“I’m always so reluctant to point them out because they do seem so insignificant in the larger scheme of things. We’re in a global pandemic. People are dying. There are people that have lost their livelihoods. Then you’re thinking, ‘I’ve got a good job. So what if I’m making less than the person sitting next to me?’ That’s an indignity. Then you start to think, ‘I’m on the number one talk show in the country. I have this incredible platform where I can reach people. I’m a possibility model for so many little girls and boys of color, BUT I wasn’t given a dressing room on the same floor with the main hosts,’ and while no one else knows that, I know it. Would a white woman with my experience be on the third floor? That’s an indignity. Should I just shut up and dribble? It’s that kind of thing that you don’t want to complain about because you know you’re so much better off than a lot of other people, but you should be treated equitably. I realized if I continued with my position of privilege and power and didn’t say anything, then I was doing not only myself a disservice, I was doing a disservice to women and women of color all over the country that could never be in a position to say something.”

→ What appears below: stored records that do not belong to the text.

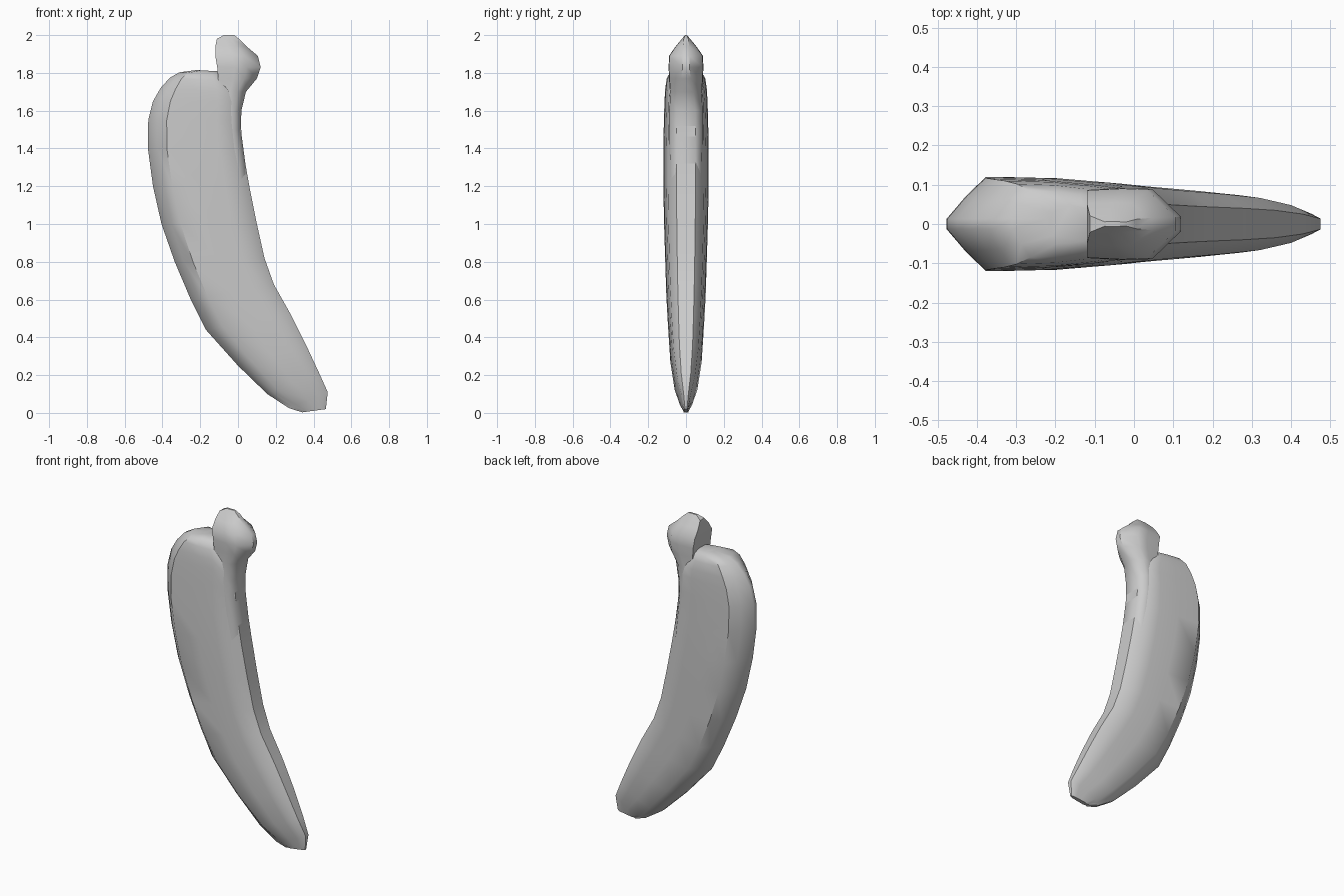
import bpy, bmesh, math


def loft(name, rings):
    """Skin a list of closed rings and cap both ends."""
    bm = bmesh.new()
    loops = [[bm.verts.new(p) for p in ring] for ring in rings]
    n = len(loops[0])
    for a, b in zip(loops, loops[1:]):
        for i in range(n):
            j = (i + 1) % n
            bm.faces.new((a[i], a[j], b[j], b[i]))
    bm.faces.new(loops[0][::-1])
    bm.faces.new(loops[-1])
    bmesh.ops.recalc_face_normals(bm, faces=bm.faces)
    mesh = bpy.data.meshes.new(name)
    bm.to_mesh(mesh)
    bm.free()
    obj = bpy.data.objects.new(name, mesh)
    bpy.context.collection.objects.link(obj)
    bpy.ops.object.select_all(action='DESELECT')
    obj.select_set(True)
    bpy.context.view_layer.objects.active = obj
    bpy.ops.object.shade_smooth_by_angle(angle=math.radians(45))
    return obj


def section(lx, lz, rx, rz, profile):
    """Mirror a half profile of (fraction across, half width) in y."""
    half = [(lx + (rx - lx) * t, y, lz + (rz - lz) * t) for t, y in profile]
    return half + [(x, -y, z) for x, y, z in reversed(half)]


# Curved body: left edge x,z / right edge x,z / half width
body = [
    (0.34, 0.003, 0.465, 0.02, 0.012), (0.27, 0.025, 0.475, 0.11, 0.032),
    (0.155, 0.10, 0.43, 0.21, 0.06), (0.00, 0.25, 0.36, 0.36, 0.083),
    (-0.17, 0.44, 0.28, 0.52, 0.095), (-0.25, 0.60, 0.19, 0.68, 0.104),
    (-0.335, 0.80, 0.14, 0.82, 0.11), (-0.405, 1.00, 0.10, 1.00, 0.116),
    (-0.45, 1.20, 0.06, 1.20, 0.12), (-0.477, 1.40, 0.025, 1.40, 0.12),
    (-0.475, 1.55, 0.013, 1.55, 0.117), (-0.45, 1.65, 0.01, 1.65, 0.114),
    (-0.41, 1.72, -0.01, 1.70, 0.11), (-0.36, 1.775, -0.05, 1.755, 0.102),
    (-0.31, 1.803, -0.08, 1.79, 0.085), (-0.22, 1.815, -0.10, 1.808, 0.05),
]
rings = []
for lx, lz, rx, rz, w in body:
    rings.append(section(lx, lz, rx, rz, [
        (0, min(0.013, w)), (0.1, w * 0.6), (0.2, w), (0.5, w * 0.97),
        (0.75, w * 0.88), (0.89, w * 0.8), (1, w * 0.42)]))
loft("curved_body", rings)

# Stem with flared knob: left x, right x, z, half width, right edge half width
stem = [
    (-0.06, 0.055, 1.20, 0.085, 0.05), (-0.085, 0.015, 1.50, 0.09, 0.05),
    (-0.09, 0.018, 1.60, 0.09, 0.05), (-0.10, 0.042, 1.70, 0.085, 0.04),
    (-0.105, 0.10, 1.77, 0.09, 0.025), (-0.11, 0.12, 1.83, 0.092, 0.018),
    (-0.12, 0.105, 1.89, 0.09, 0.018), (-0.12, 0.045, 1.94, 0.055, 0.016),
    (-0.112, 0.005, 1.98, 0.022, 0.012), (-0.075, -0.02, 2.00, 0.006, 0.005),
]
loft("stem_knob", [section(l, z, r, z, [
    (0, w * 0.95), (0.4, w), (0.68, w * 0.97), (1, e)])
    for l, r, z, w, e in stem])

What was it like personally to publish something that was so candid?
“It was really scary. I knew that I’d run the risk of again being labeled a troublemaker, almost traitorous. I wasn’t sure if it was sort of a career killer, but I still thought it was the right thing to do. I went so far as to ask my husband, ‘Is this something that I should do? Will this make me unemployable?’ We’ve got two kids. One is college bound, and the other one’s going to high school. Thankfully, I have such a great support system, the response was like, ‘Hell yeah!’ You have to because you don’t want to have to live with yourself later. What’s wonderful is the response that I’ve gotten. It wasn’t ‘What a troublemaker.’ It was ‘Thank you for speaking up and speaking out,’ and even from my company, ‘We need to recalibrate.’ Maybe that’s a result of the reckoning that’s going on in the country, or maybe it’s a result of antiquated thinking. Maybe I just thought people wouldn’t listen.”

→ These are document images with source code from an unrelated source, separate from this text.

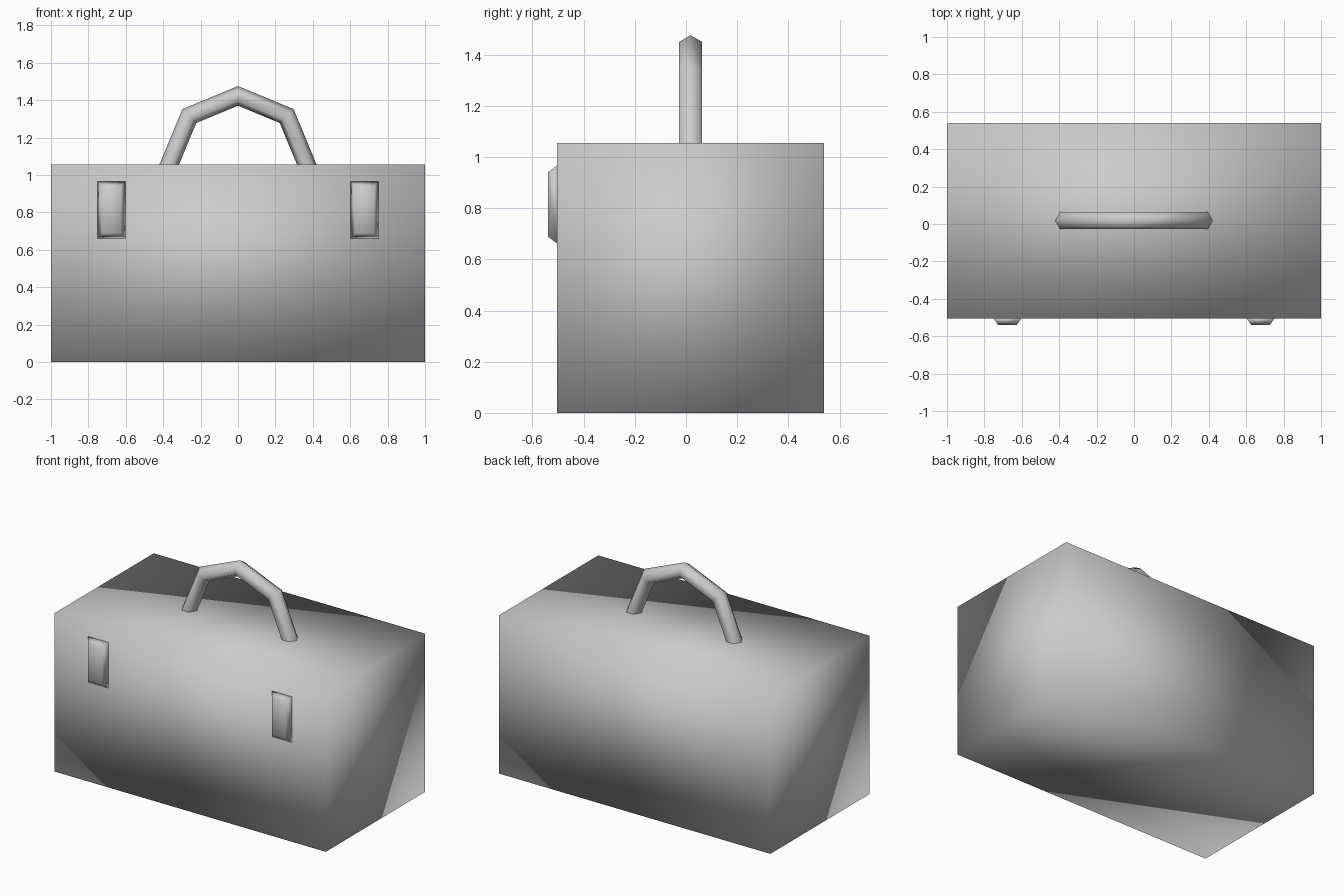
import bpy, bmesh, math
from mathutils import Vector, Matrix

if "Cube" in bpy.data.objects:
    bpy.data.objects.remove(bpy.data.objects["Cube"])

X, Y0, Y1, H = 1.0, -0.504, 0.54, 1.055
MID_Y = (Y0 + Y1) / 2


def finish(name, bm):
    bmesh.ops.recalc_face_normals(bm, faces=bm.faces)
    mesh = bpy.data.meshes.new(name)
    bm.to_mesh(mesh)
    bm.free()
    mesh.shade_smooth()
    obj = bpy.data.objects.new(name, mesh)
    bpy.context.collection.objects.link(obj)
    return obj


# Case body: plain block with softly shaded corners
bm = bmesh.new()
bmesh.ops.create_cube(bm, size=1, matrix=Matrix.Translation((0, MID_Y, H / 2))
                      @ Matrix.Diagonal((2 * X, Y1 - Y0, H, 1)))
finish("case_body", bm)

# Handle: hexagonal section swept over a half circle in four steps
R, r = 0.368, 0.0525
bm = bmesh.new()
ring = [bm.verts.new((R + r * math.cos(a), MID_Y + r * math.sin(a), H))
        for a in (i * math.pi / 3 for i in range(6))]
section = bm.faces.new(ring)
bmesh.ops.spin(bm, geom=list(section.edges) + ring, cent=(0, MID_Y, H),
               axis=(0, -1, 0), angle=math.pi, steps=4, use_duplicate=False)
bmesh.ops.delete(bm, geom=[section], context='FACES_ONLY')
finish("handle", bm)

# Clasps: shallow tapered plates on the front face
for side, label in ((-1, "left"), (1, "right")):
    bm = bmesh.new()
    bmesh.ops.create_cube(bm, size=1)
    for v in bm.verts:
        front = v.co.y < 0
        w, h = (0.10, 0.25) if front else (0.15, 0.305)
        v.co = Vector((side * 0.677 + v.co.x * w,
                       -0.54 if front else Y0,
                       0.814 + v.co.z * h))
    finish("clasp_" + label, bm)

Are you optimistic for where the media industry is heading?
“I’m cautiously optimistic. I don’t think that we will see real systemic and sustainable change until there are more decision makers that reflect true diversity. Not just in front of the camera, but also making editorial decisions. I feel that companies are getting better at the diversity piece, they’re getting better at the inclusion piece, but that equity piece seems to still be really difficult for them. When I say equity, I mean equity in pay and I also mean equity in opportunity. Why are the white guys still all anchoring the evening news? Why are they getting paid more money? Why are people so opaque when it comes to what folks are getting paid? I think the equity piece has a long way to go, and until we see real change there, I will remain cautiously optimistic.”
Photos: Miller Mobley
Want more stories like this?
Meet the Director Changing the Narrative of Black Women in America
Meet the Creative Director Reminding Us What True Authenticity Looks Like
The Duo Behind Fashion Tech Connects Shares Their Strategy for Tackling the Issue of Inclusion in the Industry